§ **Source texts of formatted documents**:

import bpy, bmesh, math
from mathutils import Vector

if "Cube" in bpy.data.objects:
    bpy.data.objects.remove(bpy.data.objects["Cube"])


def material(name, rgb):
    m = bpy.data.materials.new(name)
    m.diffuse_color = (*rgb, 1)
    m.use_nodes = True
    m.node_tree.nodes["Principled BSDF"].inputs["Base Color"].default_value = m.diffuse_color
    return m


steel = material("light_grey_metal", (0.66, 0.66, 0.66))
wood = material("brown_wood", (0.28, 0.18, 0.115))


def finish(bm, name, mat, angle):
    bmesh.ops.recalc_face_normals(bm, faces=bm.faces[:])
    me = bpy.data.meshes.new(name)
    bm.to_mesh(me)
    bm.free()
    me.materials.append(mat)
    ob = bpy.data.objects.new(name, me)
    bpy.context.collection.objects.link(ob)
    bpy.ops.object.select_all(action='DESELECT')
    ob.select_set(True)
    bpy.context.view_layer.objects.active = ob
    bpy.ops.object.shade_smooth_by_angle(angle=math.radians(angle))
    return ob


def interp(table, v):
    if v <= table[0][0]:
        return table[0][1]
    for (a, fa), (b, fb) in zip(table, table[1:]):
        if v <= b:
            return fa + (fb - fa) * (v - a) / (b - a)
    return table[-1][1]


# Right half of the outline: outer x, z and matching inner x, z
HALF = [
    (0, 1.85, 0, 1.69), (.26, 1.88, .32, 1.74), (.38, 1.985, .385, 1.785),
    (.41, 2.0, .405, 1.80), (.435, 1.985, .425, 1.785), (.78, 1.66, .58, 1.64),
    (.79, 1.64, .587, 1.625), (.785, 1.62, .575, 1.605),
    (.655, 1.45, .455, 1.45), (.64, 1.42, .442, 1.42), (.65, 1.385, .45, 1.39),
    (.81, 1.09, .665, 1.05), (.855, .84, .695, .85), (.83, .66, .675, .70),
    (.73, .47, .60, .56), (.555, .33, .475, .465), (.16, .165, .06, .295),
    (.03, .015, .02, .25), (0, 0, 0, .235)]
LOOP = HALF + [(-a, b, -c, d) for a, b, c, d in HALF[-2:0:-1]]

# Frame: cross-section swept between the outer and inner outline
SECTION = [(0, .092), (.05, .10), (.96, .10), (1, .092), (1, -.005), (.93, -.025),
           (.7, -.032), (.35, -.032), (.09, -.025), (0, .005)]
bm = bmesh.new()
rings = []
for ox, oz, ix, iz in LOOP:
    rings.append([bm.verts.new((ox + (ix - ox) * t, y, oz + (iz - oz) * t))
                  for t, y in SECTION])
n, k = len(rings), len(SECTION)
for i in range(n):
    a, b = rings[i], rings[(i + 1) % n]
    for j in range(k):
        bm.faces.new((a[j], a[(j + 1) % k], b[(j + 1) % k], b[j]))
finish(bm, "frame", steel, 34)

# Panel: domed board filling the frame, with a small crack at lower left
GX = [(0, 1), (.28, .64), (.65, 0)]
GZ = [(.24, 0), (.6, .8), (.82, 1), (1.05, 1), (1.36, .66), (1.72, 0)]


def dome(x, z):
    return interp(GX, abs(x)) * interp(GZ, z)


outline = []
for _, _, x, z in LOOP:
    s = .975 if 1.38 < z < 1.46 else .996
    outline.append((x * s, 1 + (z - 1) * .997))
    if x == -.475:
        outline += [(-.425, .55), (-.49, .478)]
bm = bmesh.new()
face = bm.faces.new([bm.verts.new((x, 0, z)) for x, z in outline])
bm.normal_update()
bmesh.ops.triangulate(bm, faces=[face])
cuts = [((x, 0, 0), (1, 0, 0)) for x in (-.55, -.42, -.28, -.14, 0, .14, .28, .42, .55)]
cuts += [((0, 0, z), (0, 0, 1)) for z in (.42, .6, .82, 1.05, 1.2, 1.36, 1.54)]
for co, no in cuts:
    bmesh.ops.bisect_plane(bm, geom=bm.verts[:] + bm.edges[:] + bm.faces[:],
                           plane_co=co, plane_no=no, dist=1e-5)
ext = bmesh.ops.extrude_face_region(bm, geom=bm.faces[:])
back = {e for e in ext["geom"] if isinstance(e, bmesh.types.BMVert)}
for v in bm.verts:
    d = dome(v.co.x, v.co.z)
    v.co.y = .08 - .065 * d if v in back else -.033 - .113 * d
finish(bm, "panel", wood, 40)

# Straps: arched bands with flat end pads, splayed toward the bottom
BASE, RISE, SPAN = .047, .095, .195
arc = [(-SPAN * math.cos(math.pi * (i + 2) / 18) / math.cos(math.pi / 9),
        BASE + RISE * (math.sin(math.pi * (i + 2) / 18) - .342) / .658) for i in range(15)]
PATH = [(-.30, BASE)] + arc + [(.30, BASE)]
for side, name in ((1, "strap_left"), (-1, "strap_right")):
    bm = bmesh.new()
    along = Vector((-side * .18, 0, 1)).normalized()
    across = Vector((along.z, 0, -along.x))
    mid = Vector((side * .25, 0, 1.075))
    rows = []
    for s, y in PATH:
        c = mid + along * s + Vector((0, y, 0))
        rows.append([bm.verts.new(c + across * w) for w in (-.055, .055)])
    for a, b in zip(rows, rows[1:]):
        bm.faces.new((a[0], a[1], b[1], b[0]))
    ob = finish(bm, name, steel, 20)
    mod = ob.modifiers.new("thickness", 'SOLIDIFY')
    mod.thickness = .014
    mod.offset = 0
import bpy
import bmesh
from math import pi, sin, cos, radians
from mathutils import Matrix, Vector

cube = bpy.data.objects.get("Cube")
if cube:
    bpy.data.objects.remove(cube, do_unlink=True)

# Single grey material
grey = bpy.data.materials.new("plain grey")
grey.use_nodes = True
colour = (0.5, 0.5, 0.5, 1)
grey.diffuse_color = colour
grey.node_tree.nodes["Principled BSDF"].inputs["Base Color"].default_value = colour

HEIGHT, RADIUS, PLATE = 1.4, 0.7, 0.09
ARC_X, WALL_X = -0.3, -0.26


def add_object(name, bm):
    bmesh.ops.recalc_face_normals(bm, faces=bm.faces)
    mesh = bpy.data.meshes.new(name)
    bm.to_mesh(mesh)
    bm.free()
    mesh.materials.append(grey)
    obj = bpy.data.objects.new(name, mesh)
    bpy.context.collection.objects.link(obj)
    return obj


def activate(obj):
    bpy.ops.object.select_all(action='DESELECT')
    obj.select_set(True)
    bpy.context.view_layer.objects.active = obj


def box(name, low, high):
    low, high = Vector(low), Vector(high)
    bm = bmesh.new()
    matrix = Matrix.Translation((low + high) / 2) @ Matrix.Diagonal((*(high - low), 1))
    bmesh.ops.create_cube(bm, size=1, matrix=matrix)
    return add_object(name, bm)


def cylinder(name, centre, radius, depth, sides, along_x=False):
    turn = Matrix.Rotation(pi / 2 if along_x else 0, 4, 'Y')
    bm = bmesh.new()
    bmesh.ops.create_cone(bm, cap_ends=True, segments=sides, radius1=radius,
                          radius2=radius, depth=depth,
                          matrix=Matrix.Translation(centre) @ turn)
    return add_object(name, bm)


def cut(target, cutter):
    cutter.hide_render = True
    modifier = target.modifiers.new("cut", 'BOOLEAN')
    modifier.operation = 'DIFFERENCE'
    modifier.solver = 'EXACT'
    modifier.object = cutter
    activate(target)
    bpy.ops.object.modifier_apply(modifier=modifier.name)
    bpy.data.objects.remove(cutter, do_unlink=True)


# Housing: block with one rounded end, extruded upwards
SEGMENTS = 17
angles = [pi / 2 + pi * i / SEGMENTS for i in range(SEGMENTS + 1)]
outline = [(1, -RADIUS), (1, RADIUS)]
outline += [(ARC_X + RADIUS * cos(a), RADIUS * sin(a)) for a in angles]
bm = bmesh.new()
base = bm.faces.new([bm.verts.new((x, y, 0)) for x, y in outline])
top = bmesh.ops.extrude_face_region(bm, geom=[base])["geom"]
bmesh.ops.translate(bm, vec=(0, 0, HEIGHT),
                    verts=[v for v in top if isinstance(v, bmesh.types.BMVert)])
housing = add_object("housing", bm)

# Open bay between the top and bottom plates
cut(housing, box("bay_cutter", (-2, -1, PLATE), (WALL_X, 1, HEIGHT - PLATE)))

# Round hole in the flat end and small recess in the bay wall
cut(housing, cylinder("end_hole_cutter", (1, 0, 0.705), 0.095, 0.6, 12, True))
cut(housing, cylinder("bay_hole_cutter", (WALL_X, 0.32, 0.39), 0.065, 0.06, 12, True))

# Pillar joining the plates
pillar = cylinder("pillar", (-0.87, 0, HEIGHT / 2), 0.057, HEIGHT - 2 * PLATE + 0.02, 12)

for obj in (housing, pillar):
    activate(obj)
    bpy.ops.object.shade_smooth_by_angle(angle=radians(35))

§ **Assignment**:
Could you write out exactly the lines above, starting at the first one and ending with the line that has "m.use_nodes = True"?

§ **Output**:
import bpy, bmesh, math
from mathutils import Vector

if "Cube" in bpy.data.objects:
    bpy.data.objects.remove(bpy.data.objects["Cube"])


def material(name, rgb):
    m = bpy.data.materials.new(name)
    m.diffuse_color = (*rgb, 1)
    m.use_nodes = True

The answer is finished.